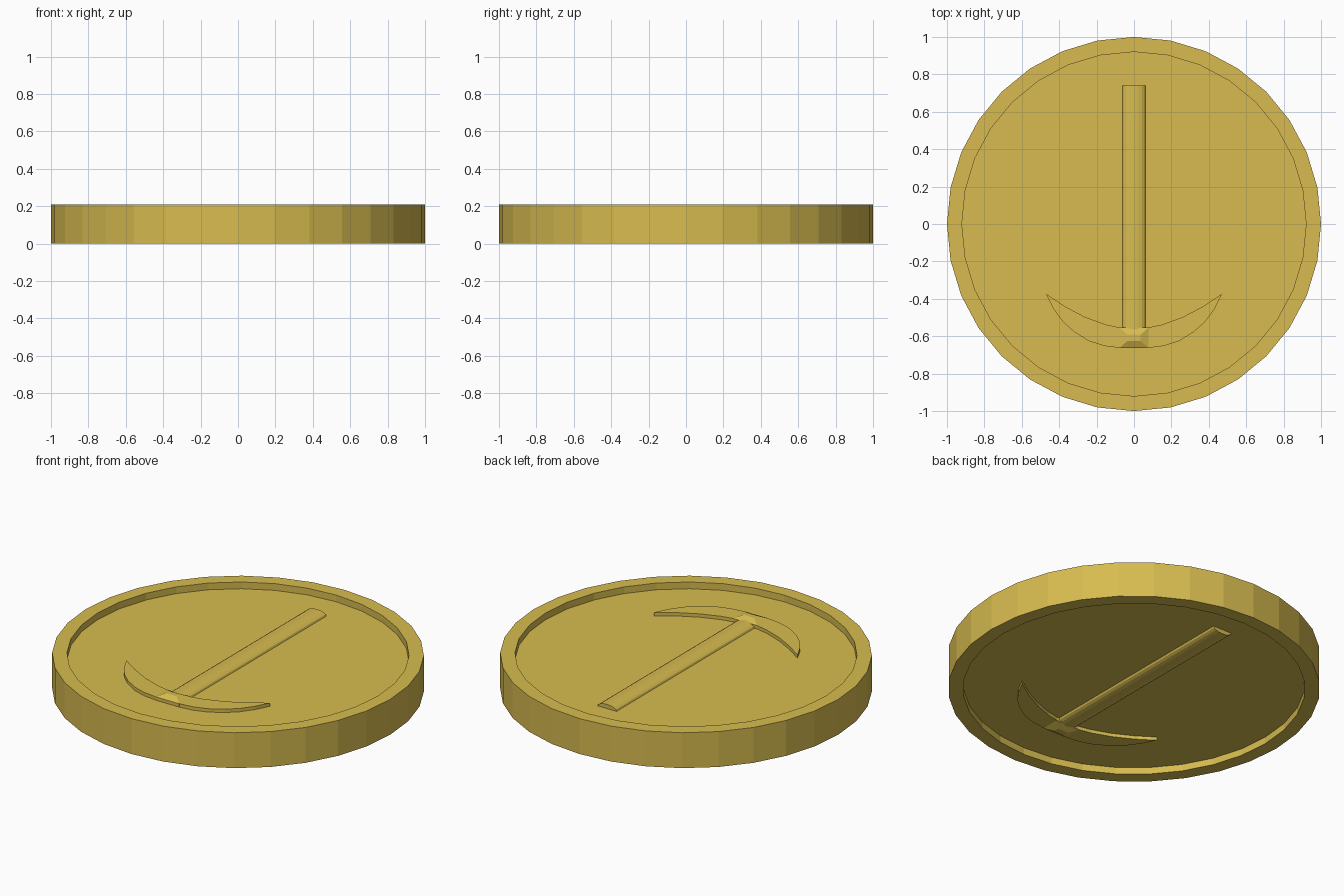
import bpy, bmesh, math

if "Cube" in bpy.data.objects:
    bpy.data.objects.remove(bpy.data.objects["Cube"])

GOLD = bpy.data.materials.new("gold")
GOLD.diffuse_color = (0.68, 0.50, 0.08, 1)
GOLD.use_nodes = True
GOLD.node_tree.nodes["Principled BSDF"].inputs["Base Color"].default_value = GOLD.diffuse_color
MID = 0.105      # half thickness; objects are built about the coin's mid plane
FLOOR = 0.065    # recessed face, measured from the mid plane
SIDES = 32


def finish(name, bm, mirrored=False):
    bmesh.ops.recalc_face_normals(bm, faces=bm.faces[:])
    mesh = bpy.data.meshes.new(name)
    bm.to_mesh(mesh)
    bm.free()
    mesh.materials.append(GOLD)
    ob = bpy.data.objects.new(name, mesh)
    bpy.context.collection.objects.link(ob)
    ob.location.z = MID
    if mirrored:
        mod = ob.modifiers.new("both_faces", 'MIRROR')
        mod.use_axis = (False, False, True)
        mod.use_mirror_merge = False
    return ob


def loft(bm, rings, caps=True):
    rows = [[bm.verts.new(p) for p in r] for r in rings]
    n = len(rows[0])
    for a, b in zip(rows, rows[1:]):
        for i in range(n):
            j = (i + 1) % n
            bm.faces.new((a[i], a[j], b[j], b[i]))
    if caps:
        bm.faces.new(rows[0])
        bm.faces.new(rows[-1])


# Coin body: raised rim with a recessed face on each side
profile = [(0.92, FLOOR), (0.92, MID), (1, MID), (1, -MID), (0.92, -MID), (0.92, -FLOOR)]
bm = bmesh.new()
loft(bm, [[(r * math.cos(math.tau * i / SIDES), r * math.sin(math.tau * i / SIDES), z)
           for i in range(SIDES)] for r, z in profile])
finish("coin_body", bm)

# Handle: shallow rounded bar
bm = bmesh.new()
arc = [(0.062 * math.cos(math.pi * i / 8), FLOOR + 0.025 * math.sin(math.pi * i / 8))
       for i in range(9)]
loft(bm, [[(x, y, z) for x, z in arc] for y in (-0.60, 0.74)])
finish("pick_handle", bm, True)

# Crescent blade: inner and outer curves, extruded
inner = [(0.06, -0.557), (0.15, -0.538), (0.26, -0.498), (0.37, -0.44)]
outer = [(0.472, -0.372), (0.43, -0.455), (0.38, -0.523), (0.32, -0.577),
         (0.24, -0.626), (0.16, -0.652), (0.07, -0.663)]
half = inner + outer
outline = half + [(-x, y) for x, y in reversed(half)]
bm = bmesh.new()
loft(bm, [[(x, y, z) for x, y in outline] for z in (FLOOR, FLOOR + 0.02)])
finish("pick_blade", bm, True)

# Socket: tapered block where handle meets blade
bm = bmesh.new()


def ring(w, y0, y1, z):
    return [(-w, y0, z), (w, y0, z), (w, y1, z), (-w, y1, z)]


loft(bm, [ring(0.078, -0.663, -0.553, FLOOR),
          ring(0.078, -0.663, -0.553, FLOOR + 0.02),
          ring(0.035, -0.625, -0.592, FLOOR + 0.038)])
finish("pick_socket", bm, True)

-=-=-

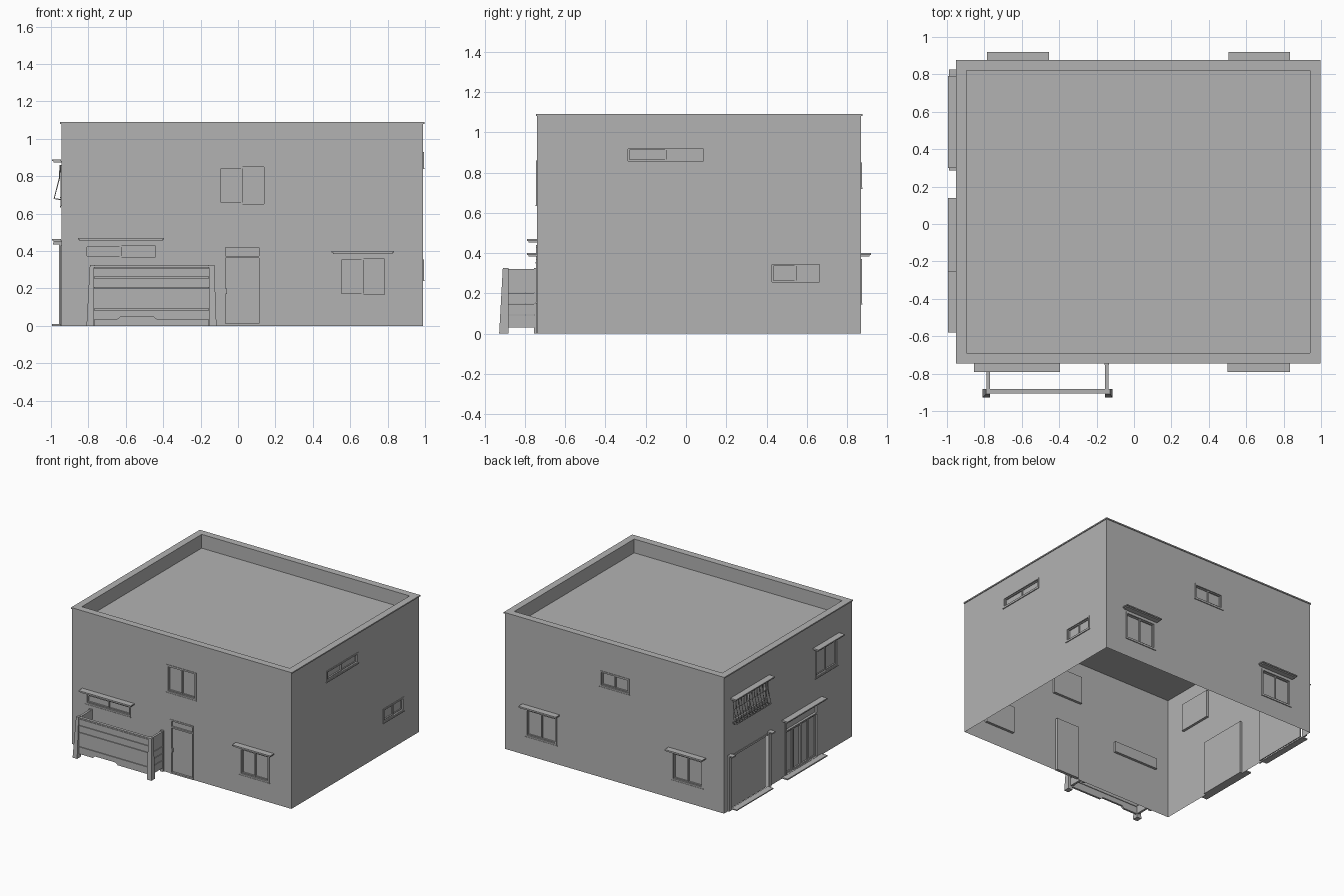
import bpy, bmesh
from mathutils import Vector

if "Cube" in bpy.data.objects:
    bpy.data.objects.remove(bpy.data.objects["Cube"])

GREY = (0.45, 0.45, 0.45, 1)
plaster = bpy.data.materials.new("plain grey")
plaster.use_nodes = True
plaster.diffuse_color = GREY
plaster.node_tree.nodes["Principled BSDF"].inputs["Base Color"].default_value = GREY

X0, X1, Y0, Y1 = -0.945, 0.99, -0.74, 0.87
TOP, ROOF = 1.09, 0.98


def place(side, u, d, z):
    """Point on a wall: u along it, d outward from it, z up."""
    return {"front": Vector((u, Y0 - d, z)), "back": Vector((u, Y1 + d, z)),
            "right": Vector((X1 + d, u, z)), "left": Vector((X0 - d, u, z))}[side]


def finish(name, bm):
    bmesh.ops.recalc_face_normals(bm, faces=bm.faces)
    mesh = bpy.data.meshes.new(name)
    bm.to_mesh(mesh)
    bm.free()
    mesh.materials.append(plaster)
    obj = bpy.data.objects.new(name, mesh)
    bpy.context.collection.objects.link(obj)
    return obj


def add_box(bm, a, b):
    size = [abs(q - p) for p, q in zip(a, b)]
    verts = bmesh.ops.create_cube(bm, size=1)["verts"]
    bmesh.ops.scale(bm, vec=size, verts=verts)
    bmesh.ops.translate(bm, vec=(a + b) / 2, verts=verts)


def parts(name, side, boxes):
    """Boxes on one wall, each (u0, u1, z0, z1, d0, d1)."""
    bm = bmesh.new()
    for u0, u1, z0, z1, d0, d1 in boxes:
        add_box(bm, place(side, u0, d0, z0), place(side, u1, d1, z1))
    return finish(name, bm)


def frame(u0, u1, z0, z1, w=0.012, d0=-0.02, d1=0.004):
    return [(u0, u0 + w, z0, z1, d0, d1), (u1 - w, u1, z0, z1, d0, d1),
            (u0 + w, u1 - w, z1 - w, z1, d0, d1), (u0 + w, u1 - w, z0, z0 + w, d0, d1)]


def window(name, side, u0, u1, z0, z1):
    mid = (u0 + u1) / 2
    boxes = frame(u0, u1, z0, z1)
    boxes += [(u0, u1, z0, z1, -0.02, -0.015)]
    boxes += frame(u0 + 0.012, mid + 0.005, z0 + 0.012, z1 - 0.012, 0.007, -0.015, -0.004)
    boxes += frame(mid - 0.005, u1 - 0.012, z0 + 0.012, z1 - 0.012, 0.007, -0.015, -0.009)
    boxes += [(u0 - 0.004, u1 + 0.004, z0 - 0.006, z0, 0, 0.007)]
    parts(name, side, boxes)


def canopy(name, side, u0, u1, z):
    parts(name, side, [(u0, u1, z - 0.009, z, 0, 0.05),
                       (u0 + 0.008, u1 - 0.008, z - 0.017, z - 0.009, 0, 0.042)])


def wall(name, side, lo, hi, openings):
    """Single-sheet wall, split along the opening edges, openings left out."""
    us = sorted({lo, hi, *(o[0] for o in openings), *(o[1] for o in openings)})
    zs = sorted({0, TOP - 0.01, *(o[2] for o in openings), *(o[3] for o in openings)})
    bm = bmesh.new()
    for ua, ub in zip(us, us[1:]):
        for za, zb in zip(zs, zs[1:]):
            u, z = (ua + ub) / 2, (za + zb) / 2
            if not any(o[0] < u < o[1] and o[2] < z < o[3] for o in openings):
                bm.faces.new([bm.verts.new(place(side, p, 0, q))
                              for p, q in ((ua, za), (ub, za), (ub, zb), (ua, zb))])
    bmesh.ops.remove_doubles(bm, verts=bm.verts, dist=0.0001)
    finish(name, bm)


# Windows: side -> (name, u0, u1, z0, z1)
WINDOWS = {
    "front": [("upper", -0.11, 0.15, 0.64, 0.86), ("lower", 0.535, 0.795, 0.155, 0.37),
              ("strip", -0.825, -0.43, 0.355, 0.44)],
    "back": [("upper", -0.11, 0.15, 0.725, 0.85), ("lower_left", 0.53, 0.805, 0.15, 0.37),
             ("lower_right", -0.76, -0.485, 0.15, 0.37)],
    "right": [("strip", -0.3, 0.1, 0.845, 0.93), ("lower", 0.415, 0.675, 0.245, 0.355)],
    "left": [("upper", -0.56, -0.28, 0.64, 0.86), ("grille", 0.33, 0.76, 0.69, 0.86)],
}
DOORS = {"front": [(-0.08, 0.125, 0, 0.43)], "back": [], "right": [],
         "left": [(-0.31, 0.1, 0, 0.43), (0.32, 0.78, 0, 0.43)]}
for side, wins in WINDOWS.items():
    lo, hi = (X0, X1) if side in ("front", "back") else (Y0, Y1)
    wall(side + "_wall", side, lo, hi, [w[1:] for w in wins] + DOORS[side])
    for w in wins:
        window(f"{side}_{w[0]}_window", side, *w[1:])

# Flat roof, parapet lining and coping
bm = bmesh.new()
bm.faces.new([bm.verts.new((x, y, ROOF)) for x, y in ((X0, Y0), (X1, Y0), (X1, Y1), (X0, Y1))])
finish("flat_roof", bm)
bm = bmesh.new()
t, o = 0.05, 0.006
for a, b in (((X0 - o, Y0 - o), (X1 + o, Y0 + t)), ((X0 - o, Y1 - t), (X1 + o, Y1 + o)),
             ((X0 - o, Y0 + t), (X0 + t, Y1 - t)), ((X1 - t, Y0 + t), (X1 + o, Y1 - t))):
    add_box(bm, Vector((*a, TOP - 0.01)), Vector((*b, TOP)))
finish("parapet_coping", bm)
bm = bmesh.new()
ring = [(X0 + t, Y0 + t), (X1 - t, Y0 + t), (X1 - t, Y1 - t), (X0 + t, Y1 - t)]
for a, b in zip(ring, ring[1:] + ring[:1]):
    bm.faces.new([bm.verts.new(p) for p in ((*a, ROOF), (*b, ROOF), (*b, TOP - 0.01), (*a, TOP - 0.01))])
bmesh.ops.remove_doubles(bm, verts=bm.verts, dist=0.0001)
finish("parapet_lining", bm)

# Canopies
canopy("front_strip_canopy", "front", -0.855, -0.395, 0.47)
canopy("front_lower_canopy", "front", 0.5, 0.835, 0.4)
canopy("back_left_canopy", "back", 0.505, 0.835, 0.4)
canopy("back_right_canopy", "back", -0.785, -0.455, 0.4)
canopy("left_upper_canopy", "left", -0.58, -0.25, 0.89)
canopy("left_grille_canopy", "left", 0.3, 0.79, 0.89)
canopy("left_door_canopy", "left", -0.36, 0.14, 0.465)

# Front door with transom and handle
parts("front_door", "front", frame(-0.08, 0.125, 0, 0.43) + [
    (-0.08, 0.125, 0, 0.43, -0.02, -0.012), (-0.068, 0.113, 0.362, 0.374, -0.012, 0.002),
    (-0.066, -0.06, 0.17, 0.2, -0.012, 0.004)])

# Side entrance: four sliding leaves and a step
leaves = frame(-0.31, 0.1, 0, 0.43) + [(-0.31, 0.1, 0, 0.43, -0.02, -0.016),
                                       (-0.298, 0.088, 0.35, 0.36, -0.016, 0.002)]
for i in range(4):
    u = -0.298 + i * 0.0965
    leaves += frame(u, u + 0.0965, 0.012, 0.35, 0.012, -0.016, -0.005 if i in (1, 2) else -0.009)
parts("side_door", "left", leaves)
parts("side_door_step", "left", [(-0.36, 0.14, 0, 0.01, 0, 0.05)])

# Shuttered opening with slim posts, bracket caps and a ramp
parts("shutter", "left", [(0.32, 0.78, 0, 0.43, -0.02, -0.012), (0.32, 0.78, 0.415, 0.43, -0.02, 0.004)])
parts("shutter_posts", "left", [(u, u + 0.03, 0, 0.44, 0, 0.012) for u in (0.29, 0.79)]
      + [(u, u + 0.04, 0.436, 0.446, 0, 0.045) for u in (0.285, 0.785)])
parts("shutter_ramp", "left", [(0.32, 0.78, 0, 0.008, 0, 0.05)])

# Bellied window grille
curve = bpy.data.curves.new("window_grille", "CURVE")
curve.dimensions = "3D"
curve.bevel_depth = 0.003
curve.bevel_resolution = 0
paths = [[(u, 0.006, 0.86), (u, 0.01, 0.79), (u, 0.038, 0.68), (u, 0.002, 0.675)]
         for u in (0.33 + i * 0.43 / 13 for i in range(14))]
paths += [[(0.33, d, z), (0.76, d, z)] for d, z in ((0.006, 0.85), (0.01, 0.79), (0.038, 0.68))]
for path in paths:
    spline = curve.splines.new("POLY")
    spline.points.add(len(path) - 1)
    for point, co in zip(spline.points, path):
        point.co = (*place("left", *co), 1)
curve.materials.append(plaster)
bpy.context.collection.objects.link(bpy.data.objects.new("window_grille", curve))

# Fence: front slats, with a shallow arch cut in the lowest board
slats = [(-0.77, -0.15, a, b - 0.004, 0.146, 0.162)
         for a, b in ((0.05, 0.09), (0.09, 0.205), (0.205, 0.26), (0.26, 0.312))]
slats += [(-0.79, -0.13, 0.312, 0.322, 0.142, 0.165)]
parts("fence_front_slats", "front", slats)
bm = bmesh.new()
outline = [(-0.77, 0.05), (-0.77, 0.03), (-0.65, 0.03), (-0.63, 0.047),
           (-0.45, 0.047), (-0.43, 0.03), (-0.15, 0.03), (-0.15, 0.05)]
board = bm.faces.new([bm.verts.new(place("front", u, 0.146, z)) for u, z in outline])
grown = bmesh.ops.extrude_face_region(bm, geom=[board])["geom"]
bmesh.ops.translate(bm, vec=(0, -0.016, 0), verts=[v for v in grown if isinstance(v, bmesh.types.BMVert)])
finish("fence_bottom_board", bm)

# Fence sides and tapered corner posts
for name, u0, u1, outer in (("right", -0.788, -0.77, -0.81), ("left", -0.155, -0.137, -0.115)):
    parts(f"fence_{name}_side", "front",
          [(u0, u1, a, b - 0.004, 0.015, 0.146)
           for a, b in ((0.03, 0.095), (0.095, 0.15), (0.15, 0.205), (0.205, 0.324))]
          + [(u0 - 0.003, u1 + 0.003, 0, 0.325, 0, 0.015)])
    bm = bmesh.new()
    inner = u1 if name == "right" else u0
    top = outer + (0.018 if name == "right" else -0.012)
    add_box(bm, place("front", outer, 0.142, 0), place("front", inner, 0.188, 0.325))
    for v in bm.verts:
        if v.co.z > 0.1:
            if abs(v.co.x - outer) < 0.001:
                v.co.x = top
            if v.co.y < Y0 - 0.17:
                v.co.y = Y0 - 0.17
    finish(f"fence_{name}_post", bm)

-=-=-

**What you need to do:** Set down only the lines above that fall between the line holding "import bpy, bmesh, math" and the line holding "mesh.materials.append(GOLD)", inclusive, keeping each exact.

**Solution to the exercise:**
import bpy, bmesh, math

if "Cube" in bpy.data.objects:
    bpy.data.objects.remove(bpy.data.objects["Cube"])

GOLD = bpy.data.materials.new("gold")
GOLD.diffuse_color = (0.68, 0.50, 0.08, 1)
GOLD.use_nodes = True
GOLD.node_tree.nodes["Principled BSDF"].inputs["Base Color"].default_value = GOLD.diffuse_color
MID = 0.105      # half thickness; objects are built about the coin's mid plane
FLOOR = 0.065    # recessed face, measured from the mid plane
SIDES = 32


def finish(name, bm, mirrored=False):
    bmesh.ops.recalc_face_normals(bm, faces=bm.faces[:])
    mesh = bpy.data.meshes.new(name)
    bm.to_mesh(mesh)
    bm.free()
    mesh.materials.append(GOLD)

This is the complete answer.